The 911 dispatcher walked her through the steps of CPR. Though Joyce had only seen the procedure done on TV, she followed the beat the dispatcher sounded out to her. Three minutes in, a nurse staying down the hall of the hotel walked by the Ranweiler’s fifth-floor room. The nurse had run out of coffee cups and decided to take the long way downstairs to the front desk. That’s when she heard Joyce counting. It was a familiar rhythm. She knew it was the beat of CPR.
“Can I help?” the nurse asked, peeking her head inside the door. For the next six minutes, the nurse performed CPR until paramedics arrived.
It took five shocks with an automated external defibrillator (AED) before Greg took his first breath. More than 11 minutes had gone by.
“The paramedics told me it takes one or two times for most people,” Greg said of the AED. “They didn’t think I would come back.”
At 64, Greg has never had any major health problems. His heart has very little plaque buildup and he didn’t feel any signs that day that something was coming.
Doctors still aren’t quite sure why Greg suffered a sudden cardiac arrest.
His chance of survival from the episode was no greater than 10 percent. At the hospital, staff dubbed him “the miracle man.”
Looking back, Greg and Joyce know the situation was more than just a series of coincidences. There are just far too many.
“It is clear God was so involved in the situation,” Greg said.
The couple was in Janesville to watch their grandson’s soccer tournament. They chose this tournament out of the four they could have gone to. The hotel in Rockford, Ill., where the game was, was full, so the pair ended up in Janesville.
Should they have chosen a different game and been home that Saturday in Merrifield, Greg and Joyce thought he would have had a different outcome.
“The emergency response time is a lot longer out here,” Joyce said. “There’s no way I could have done CPR that long.”
As Greg was being loaded into the ambulance April 27, a doctor, who was staying at the same hotel, jumped in to help stabilize him.
“Not many people are lucky enough to have an actual doctor in the ambulance with them,” he said.
Greg doesn’t remember the episode, or most of the day Saturday until Wednesday when the hospital drugs started to wear off.
Greg cried when he was told what happened.
“It was pretty emotional,” he said. “It was tough to realize.”
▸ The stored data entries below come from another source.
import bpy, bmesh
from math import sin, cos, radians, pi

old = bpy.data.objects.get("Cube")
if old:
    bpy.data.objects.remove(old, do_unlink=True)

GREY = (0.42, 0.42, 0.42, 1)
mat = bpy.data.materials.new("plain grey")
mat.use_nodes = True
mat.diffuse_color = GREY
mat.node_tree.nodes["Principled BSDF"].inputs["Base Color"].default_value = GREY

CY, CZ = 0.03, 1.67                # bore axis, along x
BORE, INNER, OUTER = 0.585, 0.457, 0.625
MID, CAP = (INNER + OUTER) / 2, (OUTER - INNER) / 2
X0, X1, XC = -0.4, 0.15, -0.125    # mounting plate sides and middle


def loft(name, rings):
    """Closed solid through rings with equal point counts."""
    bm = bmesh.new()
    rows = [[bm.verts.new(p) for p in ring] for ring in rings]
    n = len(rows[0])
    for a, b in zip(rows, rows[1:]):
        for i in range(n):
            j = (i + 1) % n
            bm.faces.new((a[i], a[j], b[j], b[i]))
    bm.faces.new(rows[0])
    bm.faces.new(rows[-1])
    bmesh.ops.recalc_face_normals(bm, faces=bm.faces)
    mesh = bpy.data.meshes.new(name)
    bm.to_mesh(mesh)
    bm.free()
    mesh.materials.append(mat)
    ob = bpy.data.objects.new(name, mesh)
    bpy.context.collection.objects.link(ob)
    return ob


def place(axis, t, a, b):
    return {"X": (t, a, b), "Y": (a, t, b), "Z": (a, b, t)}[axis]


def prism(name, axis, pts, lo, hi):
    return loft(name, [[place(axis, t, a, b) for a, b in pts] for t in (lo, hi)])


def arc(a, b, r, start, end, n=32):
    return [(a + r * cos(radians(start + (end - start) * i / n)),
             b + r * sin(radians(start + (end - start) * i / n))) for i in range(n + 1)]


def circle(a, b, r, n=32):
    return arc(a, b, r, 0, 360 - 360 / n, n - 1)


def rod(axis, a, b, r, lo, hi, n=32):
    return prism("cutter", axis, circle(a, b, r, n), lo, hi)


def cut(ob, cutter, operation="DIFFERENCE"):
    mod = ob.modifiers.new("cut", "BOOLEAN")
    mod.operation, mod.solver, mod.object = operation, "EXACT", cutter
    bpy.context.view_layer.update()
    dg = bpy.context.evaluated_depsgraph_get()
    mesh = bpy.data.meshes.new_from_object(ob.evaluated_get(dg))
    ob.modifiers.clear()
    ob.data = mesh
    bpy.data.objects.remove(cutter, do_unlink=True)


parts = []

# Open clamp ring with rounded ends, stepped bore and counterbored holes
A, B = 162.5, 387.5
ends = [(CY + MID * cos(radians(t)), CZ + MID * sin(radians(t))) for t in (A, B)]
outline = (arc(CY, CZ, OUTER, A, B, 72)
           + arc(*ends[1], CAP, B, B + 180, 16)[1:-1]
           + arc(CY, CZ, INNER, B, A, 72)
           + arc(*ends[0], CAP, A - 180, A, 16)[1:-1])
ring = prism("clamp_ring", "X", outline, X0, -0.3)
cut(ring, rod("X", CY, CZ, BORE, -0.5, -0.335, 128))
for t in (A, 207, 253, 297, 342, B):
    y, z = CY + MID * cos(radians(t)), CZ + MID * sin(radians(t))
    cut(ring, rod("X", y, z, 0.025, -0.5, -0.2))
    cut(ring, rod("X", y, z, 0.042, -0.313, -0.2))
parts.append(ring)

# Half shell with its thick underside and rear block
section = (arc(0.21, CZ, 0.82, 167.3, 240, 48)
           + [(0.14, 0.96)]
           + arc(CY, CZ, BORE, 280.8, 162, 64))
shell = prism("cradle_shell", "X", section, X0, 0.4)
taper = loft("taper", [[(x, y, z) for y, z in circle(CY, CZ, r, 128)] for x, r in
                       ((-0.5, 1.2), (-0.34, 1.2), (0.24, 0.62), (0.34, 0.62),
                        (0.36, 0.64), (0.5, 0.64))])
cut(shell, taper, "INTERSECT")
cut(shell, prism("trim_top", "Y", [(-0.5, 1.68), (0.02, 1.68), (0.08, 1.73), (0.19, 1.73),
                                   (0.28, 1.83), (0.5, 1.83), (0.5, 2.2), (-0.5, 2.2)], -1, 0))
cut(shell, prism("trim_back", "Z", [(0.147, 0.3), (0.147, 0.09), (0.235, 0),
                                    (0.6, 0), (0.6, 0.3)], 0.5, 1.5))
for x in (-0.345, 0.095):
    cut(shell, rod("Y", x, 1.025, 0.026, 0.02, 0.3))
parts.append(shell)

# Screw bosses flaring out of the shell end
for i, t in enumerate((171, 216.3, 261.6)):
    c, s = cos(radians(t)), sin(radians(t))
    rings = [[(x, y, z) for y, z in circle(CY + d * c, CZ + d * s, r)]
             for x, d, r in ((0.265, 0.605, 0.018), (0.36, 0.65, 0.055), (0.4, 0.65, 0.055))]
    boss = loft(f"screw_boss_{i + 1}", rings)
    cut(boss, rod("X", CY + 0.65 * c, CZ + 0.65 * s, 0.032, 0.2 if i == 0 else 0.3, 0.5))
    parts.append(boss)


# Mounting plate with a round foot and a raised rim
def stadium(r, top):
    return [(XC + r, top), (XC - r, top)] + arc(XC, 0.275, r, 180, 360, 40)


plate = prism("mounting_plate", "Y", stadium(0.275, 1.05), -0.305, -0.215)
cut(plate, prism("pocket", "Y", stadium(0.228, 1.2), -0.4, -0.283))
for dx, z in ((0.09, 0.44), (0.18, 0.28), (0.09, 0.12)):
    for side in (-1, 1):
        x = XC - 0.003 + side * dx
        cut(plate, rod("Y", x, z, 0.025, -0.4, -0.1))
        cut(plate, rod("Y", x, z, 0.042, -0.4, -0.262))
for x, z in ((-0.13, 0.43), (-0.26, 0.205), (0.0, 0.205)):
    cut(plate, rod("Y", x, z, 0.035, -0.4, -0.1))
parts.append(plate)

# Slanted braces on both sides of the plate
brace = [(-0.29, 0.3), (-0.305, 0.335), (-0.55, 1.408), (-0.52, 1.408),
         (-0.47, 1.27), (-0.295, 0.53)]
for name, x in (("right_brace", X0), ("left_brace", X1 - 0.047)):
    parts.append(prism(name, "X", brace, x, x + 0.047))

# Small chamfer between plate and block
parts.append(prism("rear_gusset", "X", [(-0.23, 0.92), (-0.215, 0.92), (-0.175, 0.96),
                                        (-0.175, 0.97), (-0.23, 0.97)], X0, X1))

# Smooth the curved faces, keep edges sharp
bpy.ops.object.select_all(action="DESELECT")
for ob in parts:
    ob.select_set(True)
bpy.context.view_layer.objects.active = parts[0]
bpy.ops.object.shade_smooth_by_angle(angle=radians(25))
He’s still trying to work through what happened that day, how things could have been different.
“Just one thing,” Joyce said. “Just one thing could have changed the whole situation for the worse.”
A quick glance at Greg today, and one couldn’t tell he’s suffered such a life-altering event.
There are no physical limitations or memory loss. The only evidence is a chipped tooth from the fall and a sore chest from CPR.
He embraces the trauma as a wake-up call to take life a bit slower.
He’s been retired for two years, but never really slowed down much. Now, he’s spending more time at home with his wife.
He’s trying not to feel guilty for taking a few minutes to sit down and do nothing.
And every morning after he wakes up, Greg thanks God he’s alive for another day, though he still thinks about why he was spared.
One thing for sure, though, is that Greg must tell his story.
“Things can happen so quick in life,” he said. “Make sure you have everything figured out in regard to your salvation. If you’re 15, 20 or 64, you don’t know how much time you have left...If through this, one person accepts God or realizes something is off in their life, it’s all worth it.”
JESSICA LARSEN may be reached at firstname.lastname@example.org or 855-5859. Follow me on Twitter at www.twitter.com/brainerdnews.